There is something soothing about living and working in a small community. Like when we look back at old school photos and can still name everyone in our year thirty years later. Like living in a village where everyone knows everyone.
When we live away from immediate family, familiar faces from our home town and our support network are no longer a few minutes’ drive away. We expats need to create new support groups, albeit transient, short-term ones. And we do. We do it fast from necessity. Newcomers have questions to ask and get plugged into the community faster than ever, thanks to the internet.
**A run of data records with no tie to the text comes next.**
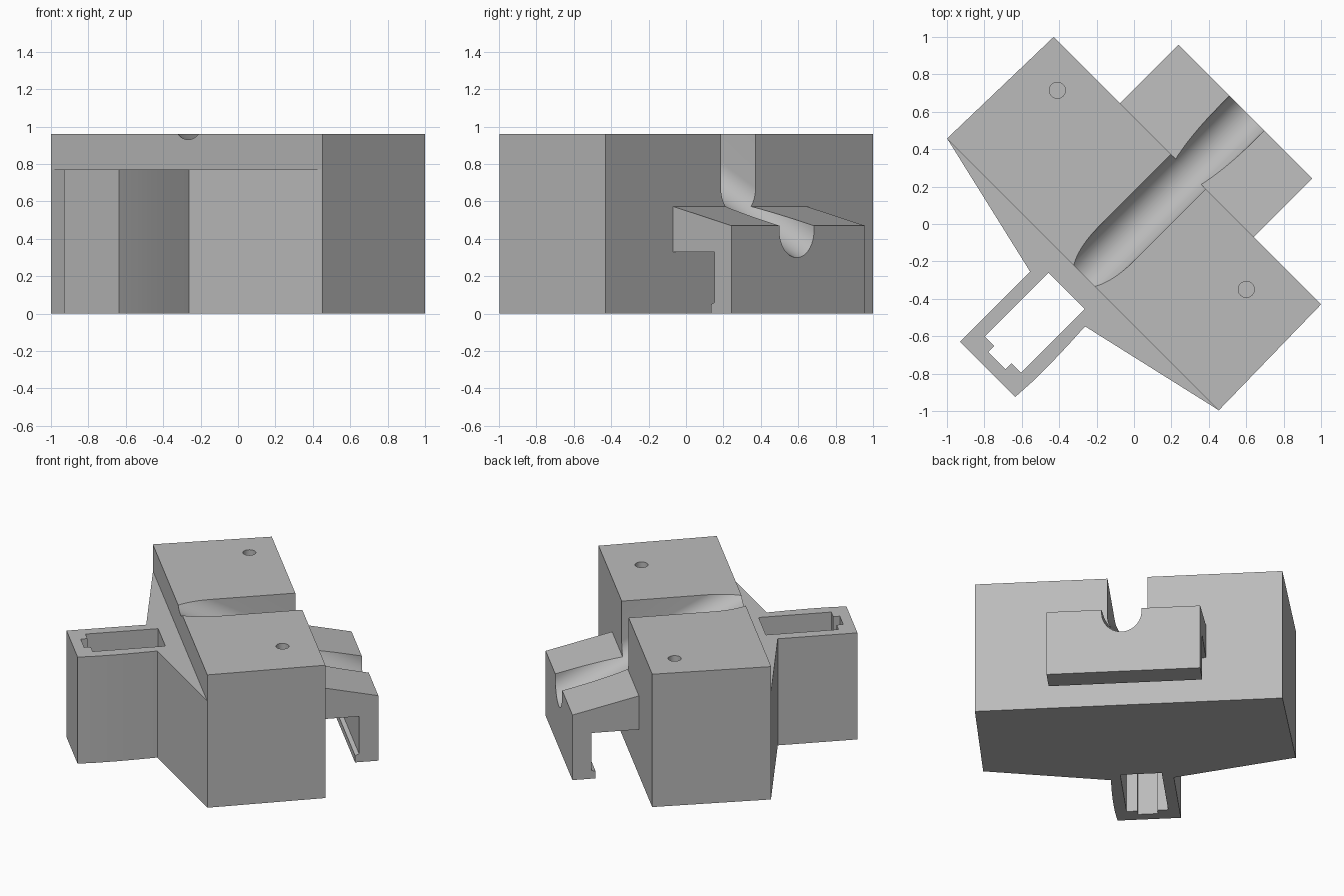
import bpy
import bmesh
from math import cos, sin, pi, radians
from mathutils import Matrix, Vector

cube = bpy.data.objects.get("Cube")
if cube:
    bpy.data.objects.remove(cube, do_unlink=True)

HEIGHT = 0.96
TURN = Matrix.Rotation(radians(-45), 4, "Z")  # the whole model stands diagonally

grey = bpy.data.materials.new("plain grey")
grey.use_nodes = True
colour = (0.5, 0.5, 0.5, 1)
grey.diffuse_color = colour
grey.node_tree.nodes["Principled BSDF"].inputs["Base Color"].default_value = colour


def prism(name, outline, offset):
    """Sweep a closed outline of 3D points along an offset vector."""
    bm = bmesh.new()
    face = bm.faces.new([bm.verts.new(p) for p in outline])
    swept = bmesh.ops.extrude_face_region(bm, geom=[face])["geom"]
    verts = [g for g in swept if isinstance(g, bmesh.types.BMVert)]
    bmesh.ops.translate(bm, verts=verts, vec=Vector(offset))
    bmesh.ops.recalc_face_normals(bm, faces=bm.faces)
    mesh = bpy.data.meshes.new(name)
    bm.to_mesh(mesh)
    bm.free()
    mesh.materials.append(grey)
    obj = bpy.data.objects.new(name, mesh)
    obj.matrix_world = TURN
    bpy.context.collection.objects.link(obj)
    return obj


def upright(name, plan, bottom, top):
    return prism(name, [(x, y, bottom) for x, y in plan], (0, 0, top - bottom))


def activate(obj):
    bpy.ops.object.select_all(action="DESELECT")
    obj.select_set(True)
    bpy.context.view_layer.objects.active = obj


def cut(obj, cutter):
    cutter.hide_render = True
    mod = obj.modifiers.new("cut", "BOOLEAN")
    mod.operation = "DIFFERENCE"
    mod.solver = "EXACT"
    mod.object = cutter
    activate(obj)
    bpy.ops.object.modifier_apply(modifier=mod.name)


# Main block, slightly narrower at the back
FRONT, BACK = -0.385, 0.403
block = upright("main_block", [(-1.03, FRONT), (1.025, FRONT),
                               (1.011, BACK), (-1.011, BACK)], 0, HEIGHT)

# Tapered front wedge carrying the rectangular socket
socket = upright("front_socket", [
    (-1.022, FRONT), (-0.212, -0.573), (-0.212, -1.103), (0.205, -1.103),
    (0.212, -0.98), (0.213, -0.85), (0.209, -0.71), (0.202, -0.572),
    (1.018, FRONT)], 0, 0.77)

# Hooked rear tray with sloping top and small lip
tray_side = [(BACK, 0.33), (0.717, 0.33), (0.717, 0.06), (0.69, 0.05),
             (0.69, 0), (0.845, 0), (0.845, 0.47), (BACK, 0.573)]
tray = prism("rear_tray", [(-0.509, y, z) for y, z in tray_side], (1.01, 0, 0))

# Socket opening with a shallow central slot
opening = upright("socket_opening_cutter", [
    (-0.138, -0.507), (-0.138, -0.99), (-0.067, -0.99), (-0.067, -1.034),
    (0.063, -1.034), (0.063, -0.99), (0.135, -0.99), (0.135, -0.507)], -0.1, 0.9)

# Sloping U-shaped channel through block and tray
SLOPE, RADIUS, CENTRE = -0.513, 0.131, 0.008
START, LENGTH = -0.6, 1.7
axis_z = 0.93 + SLOPE * (START - FRONT) + RADIUS * 1.12
arc = [pi + pi * i / 32 for i in range(33)]
channel_section = [(CENTRE + RADIUS * cos(a), START, axis_z + RADIUS * 1.12 * sin(a))
                   for a in arc]
channel_section += [(CENTRE + s * RADIUS, START, axis_z + 1.5) for s in (1, -1)]
channel = prism("channel_cutter", channel_section, (0, LENGTH, SLOPE * LENGTH))

cutters = [opening, channel]
cut(socket, opening)
cut(block, channel)
cut(tray, channel)

# Round pin holes in the block top
for x, y in ((-0.795, 0.216), (0.672, 0.177)):
    ring = [(x + 0.043 * cos(i * pi / 16), y + 0.043 * sin(i * pi / 16))
            for i in range(32)]
    hole = upright("pin_hole_cutter", ring, HEIGHT - 0.2, HEIGHT + 0.1)
    cut(block, hole)
    cutters.append(hole)

for cutter in cutters:
    bpy.data.objects.remove(cutter, do_unlink=True)

for part in (block, socket, tray):
    activate(part)
    bpy.ops.object.shade_smooth_by_angle(angle=radians(25))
Where would we be without the KL Expats Buy and Sell group on Facebook? Without magazines like Expatriate Lifestyle so we can find out what’s on, where to go and what matters? Where would we women be without clubs like the Association of British Women in Malaysia or Ibufamily, the resource for young families? It does not take long, in an expat community, to start bumping into people you know in the supermarket or in the parks. Soon you start to feel at home and to belong.
Being a big fish in a small pond has huge advantages for people like me who maintain a portable career. I was living in Dubai when I was a brand new journalist. With no experience I approached the local What’s On magazine with a piece based on a weekend in Hong Kong I’d just enjoyed. They accepted on the spot. Had I been back home in England, I’d have been one of hundreds of writing hopefuls chasing job opportunities.
Over the years I have taught word processing, writing and entrepreneurship from my home to other expatriate women. Filling places has been so much easier in the expat community because word of mouth is more powerful than it ever was in England.
But it hasn’t always been plain sailing. After ten years in the Middle East where, as a blonde with pale skin, I stood out from the locals and many people knew my name and recognised me, when we moved to Norway it was a different story. There, I looked the same as everyone else and people assumed I was Norwegian. Cashiers almost made me cry when they tried to talk to me in supermarkets and few people knew or noticed me. I felt invisible – just another lonesome pine in the forest.
I’d rather look different and get noticed, but then I am an extrovert with a freelance career and a need to lead. After more than 20 years abroad, being a big fish has become my normal. I am increasingly scared by the thought of going ‘home’ to the UK and blending into the background as I watch my identity slowly start to disappear.